tour. He got married days before shipping out. He did make it home for
mid-tour leave just in time to attend the birth of his daughter, but had
to leave again within a couple of days.
Granted, there are many who would argue that these sacrifices are not
the same as those who were wounded or killed defending our country. By
the same token, each and every man and woman who goes to war puts
themselves in harm's way. Yet, they knowingly and willingly put on the
uniform and stand their post.
No matter, all of us are grateful for the safe return of Ryan and Bravo Battery.
This is an election year ... not that any of us needs to be reminded
with all of the campaign garbage we are forced to endure daily.
Without getting into the "us vs them" part of the election rhetoric, I
will simply say that I believe that it is time to look back at the
virtues of isolationism.

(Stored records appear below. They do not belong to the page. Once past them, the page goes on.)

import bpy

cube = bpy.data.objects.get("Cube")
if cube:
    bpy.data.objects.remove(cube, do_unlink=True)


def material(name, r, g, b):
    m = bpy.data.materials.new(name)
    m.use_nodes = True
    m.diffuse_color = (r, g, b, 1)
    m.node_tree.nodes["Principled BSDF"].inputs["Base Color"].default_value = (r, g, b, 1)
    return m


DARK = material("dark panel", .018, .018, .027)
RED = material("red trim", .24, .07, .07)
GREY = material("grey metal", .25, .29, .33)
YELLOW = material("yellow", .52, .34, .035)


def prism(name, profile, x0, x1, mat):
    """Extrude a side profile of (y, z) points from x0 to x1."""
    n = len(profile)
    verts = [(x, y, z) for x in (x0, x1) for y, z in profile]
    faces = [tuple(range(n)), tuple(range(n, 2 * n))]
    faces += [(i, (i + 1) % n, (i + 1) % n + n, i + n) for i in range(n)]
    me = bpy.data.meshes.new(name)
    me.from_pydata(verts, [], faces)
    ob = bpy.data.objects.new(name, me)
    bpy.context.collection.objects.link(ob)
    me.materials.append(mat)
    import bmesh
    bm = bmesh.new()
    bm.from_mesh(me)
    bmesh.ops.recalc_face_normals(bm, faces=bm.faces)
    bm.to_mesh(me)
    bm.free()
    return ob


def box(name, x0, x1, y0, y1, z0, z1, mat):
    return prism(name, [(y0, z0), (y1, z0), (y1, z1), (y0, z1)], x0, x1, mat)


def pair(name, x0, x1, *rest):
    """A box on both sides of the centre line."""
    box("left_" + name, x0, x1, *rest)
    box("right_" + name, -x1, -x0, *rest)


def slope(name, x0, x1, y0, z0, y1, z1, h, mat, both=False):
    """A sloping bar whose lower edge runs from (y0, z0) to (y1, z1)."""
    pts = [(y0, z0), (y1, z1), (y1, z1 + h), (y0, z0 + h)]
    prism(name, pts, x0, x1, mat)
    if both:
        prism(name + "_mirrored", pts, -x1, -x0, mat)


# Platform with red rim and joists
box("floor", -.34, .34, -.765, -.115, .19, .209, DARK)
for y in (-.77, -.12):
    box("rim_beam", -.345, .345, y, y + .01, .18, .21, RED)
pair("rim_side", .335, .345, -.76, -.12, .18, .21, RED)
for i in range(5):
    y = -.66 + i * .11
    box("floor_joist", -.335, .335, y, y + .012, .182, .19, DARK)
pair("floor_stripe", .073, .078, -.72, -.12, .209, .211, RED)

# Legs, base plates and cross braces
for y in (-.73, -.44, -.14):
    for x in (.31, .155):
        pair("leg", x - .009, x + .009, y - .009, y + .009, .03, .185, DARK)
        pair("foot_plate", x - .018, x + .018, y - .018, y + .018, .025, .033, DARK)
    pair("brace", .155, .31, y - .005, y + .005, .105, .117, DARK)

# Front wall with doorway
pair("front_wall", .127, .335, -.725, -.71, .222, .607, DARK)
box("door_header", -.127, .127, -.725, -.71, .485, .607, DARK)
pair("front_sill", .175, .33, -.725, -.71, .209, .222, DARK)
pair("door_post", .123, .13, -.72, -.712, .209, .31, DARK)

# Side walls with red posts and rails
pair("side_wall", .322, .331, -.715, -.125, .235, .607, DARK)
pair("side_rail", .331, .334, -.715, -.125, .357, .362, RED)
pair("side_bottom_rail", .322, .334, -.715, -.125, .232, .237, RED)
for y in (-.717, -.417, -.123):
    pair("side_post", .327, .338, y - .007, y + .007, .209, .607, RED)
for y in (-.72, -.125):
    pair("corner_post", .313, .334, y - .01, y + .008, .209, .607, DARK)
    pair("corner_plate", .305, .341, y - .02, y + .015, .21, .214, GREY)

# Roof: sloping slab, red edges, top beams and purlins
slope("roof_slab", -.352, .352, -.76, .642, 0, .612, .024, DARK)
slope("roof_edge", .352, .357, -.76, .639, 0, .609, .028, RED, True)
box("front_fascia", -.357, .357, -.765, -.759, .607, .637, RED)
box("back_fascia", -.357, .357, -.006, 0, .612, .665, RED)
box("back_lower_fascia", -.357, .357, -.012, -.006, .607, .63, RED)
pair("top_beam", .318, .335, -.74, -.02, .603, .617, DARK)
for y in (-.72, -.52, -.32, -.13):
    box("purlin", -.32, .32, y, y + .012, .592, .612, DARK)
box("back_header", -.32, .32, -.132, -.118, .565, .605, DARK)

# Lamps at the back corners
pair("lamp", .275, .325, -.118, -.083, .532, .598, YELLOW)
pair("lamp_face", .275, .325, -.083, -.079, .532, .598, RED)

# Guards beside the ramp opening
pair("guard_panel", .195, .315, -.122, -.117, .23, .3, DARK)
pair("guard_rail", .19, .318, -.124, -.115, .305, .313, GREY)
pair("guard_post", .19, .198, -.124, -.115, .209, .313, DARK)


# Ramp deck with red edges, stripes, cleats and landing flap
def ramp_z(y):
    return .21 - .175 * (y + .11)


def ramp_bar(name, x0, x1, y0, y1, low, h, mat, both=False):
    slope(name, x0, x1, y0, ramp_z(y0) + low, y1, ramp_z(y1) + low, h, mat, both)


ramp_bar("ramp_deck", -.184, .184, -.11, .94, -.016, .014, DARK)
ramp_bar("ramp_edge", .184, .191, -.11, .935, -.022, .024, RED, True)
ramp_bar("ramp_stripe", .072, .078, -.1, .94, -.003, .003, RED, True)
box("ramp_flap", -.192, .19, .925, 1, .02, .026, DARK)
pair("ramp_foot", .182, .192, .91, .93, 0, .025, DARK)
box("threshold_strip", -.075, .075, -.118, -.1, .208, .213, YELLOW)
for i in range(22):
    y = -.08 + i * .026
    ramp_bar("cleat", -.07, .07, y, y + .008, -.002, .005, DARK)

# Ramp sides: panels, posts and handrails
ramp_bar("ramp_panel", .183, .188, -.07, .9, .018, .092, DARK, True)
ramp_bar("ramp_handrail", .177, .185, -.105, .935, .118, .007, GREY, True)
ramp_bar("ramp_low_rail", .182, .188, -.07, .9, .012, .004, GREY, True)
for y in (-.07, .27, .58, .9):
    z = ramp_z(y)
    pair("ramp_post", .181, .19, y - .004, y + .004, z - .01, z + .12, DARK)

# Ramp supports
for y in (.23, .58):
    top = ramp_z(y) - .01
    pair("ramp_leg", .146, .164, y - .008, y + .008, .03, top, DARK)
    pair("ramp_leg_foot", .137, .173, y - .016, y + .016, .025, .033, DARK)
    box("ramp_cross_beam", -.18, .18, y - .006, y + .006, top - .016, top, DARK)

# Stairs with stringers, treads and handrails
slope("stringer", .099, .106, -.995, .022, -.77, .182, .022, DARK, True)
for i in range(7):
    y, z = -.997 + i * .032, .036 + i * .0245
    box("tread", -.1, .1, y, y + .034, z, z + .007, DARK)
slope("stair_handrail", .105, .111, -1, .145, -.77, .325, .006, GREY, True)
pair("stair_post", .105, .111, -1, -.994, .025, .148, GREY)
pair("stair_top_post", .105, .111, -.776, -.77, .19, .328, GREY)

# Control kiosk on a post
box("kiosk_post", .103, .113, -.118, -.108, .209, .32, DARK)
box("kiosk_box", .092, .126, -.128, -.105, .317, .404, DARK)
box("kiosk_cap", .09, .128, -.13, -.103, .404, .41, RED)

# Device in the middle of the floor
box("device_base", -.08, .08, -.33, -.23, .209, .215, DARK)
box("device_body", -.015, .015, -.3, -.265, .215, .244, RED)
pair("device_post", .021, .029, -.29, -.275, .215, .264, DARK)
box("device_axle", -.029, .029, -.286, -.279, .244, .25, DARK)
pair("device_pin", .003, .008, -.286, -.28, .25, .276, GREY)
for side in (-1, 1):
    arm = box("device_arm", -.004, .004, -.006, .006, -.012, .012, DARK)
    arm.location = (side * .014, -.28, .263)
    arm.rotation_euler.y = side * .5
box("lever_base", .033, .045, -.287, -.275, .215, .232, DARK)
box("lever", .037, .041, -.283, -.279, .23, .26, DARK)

I know that we have a world-wide economy in
this 21st century. We cannot cut ourselves off from the rest of the
world, nor am I saying that we should.
I am saying that we need to have a new policy of "America and Americans First."
For decades America has been trying to be do the right thing,
(sometimes even for the right reasons,) and help those who are less
fortunate. All too often the recipients of our benevolence take what we
have to give and then give us the finger as they walk away.
We have become the laughing stock of the world. We are, of course,
much to blame for our plight. Unions, greed, laziness and downright
arrogance on our part have put us where we are today.
This sense of entitlement that has a death grip on today's younger generation is endangering our way of life.
I hear loud cries of "we must take America back," from many folks who
will be going to the polls in November. We cannot take America "back"
until we stop giving everything we have to those in other parts of the
Our leaders need to get our troops out of Afghanistan and other
theatres of conflict. If those people want to kill each other ... let
them. If they want to chant "death to America," let them ... as long as
they do it from a safe distance. That's right, we don't need them in our
country. Yes, it is time to put the clamps on our borders.
As with any bully, not all countries get the concept of "If you leave us alone, we will leave you alone."
We need to maintain a strong military but we do not need to send
troops to far away lands as sacrificial lambs. If a country commits an
atrocity or an act of war, we respond quickly and decisively while
putting the fewest number of Americans physically in harm's way as is
possible — we have the technology.
America — and Americans, first! If we don't do it, no one else is going to do it for us.